#### [Task]
The lines of the records that include "loft" should all be copied.

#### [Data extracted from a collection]

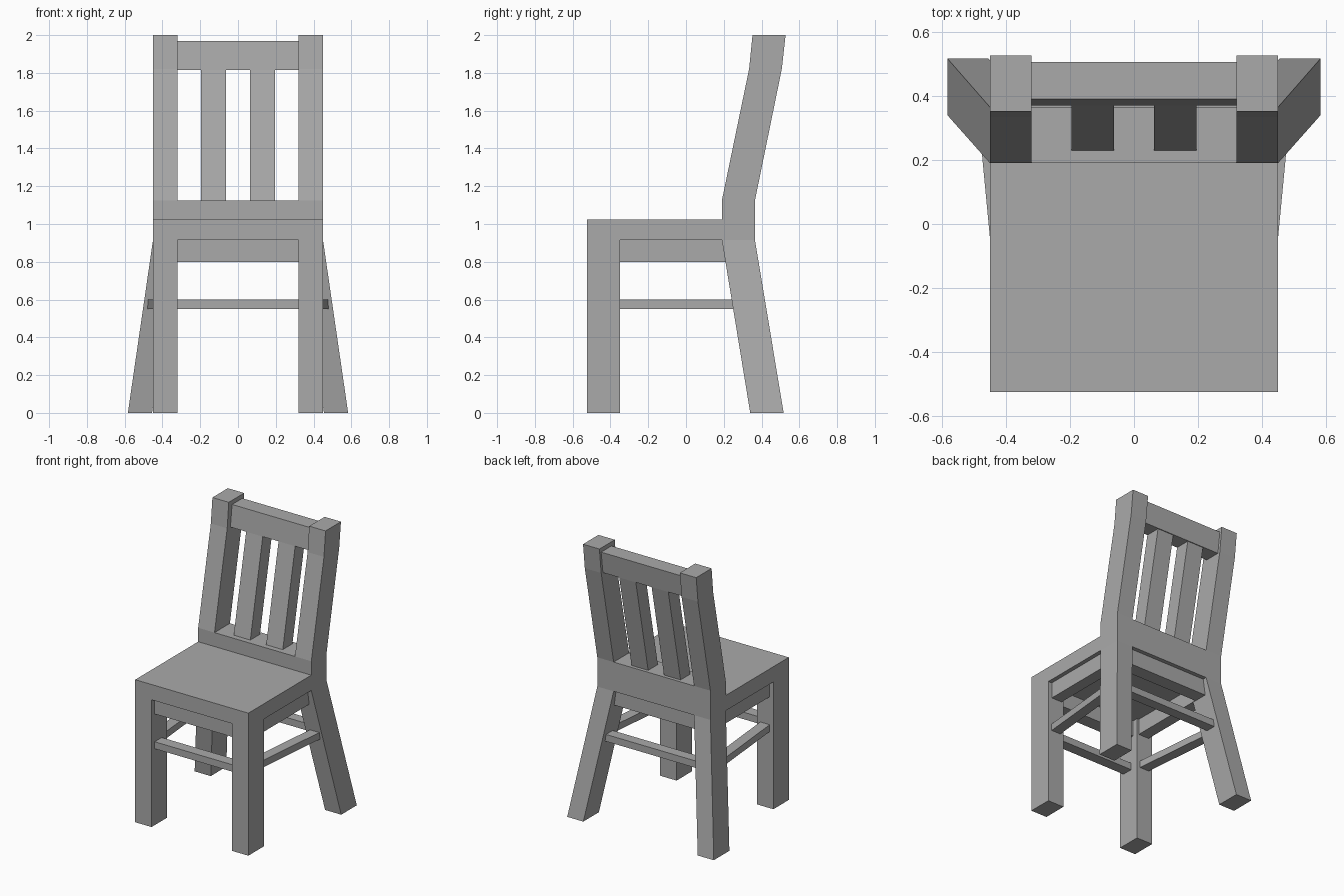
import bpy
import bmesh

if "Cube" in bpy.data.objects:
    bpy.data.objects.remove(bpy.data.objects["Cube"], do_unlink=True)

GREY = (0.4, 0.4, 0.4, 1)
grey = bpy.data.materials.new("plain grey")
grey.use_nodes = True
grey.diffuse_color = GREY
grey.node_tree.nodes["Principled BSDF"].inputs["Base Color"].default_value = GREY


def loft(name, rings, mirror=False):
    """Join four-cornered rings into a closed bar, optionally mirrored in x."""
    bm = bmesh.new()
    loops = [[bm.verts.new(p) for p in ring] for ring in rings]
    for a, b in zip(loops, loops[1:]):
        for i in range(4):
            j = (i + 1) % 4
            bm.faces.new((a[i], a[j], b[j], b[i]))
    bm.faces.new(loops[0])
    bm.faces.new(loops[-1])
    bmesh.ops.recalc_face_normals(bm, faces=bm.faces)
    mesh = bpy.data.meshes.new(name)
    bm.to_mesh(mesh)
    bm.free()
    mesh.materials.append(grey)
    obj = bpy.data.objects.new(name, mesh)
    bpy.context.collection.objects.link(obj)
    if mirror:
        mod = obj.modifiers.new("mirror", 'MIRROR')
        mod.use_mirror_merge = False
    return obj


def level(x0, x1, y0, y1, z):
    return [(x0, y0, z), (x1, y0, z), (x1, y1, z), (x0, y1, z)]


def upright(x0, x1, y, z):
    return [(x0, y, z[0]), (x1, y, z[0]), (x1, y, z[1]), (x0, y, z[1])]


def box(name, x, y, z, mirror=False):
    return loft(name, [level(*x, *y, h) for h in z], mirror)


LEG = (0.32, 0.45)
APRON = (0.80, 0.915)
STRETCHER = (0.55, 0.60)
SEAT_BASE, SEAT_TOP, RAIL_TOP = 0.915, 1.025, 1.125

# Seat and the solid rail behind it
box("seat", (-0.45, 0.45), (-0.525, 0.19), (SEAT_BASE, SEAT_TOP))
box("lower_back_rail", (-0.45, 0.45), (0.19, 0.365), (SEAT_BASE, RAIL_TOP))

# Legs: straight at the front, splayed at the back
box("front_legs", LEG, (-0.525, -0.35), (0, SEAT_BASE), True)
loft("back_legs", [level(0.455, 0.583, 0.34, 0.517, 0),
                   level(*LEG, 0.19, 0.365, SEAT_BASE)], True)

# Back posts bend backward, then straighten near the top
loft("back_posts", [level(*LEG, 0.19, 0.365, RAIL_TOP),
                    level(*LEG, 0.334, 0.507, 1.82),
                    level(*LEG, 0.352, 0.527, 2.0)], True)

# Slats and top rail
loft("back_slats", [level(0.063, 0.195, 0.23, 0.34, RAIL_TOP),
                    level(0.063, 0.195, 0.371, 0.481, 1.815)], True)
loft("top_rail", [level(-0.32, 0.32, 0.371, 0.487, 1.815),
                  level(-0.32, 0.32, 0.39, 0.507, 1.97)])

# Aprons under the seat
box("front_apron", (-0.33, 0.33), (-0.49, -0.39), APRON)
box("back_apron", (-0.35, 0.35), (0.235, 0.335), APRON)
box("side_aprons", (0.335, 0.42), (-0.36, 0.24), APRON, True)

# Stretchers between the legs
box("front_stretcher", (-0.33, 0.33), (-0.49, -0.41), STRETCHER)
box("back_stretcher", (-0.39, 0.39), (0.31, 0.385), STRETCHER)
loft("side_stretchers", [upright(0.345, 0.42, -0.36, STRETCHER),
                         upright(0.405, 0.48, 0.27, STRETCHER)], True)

#### [Output for this task]
def loft(name, rings, mirror=False):
    return loft(name, [level(*x, *y, h) for h in z], mirror)
loft("back_legs", [level(0.455, 0.583, 0.34, 0.517, 0),
loft("back_posts", [level(*LEG, 0.19, 0.365, RAIL_TOP),
loft("back_slats", [level(0.063, 0.195, 0.23, 0.34, RAIL_TOP),
loft("top_rail", [level(-0.32, 0.32, 0.371, 0.487, 1.815),
loft("side_stretchers", [upright(0.345, 0.42, -0.36, STRETCHER),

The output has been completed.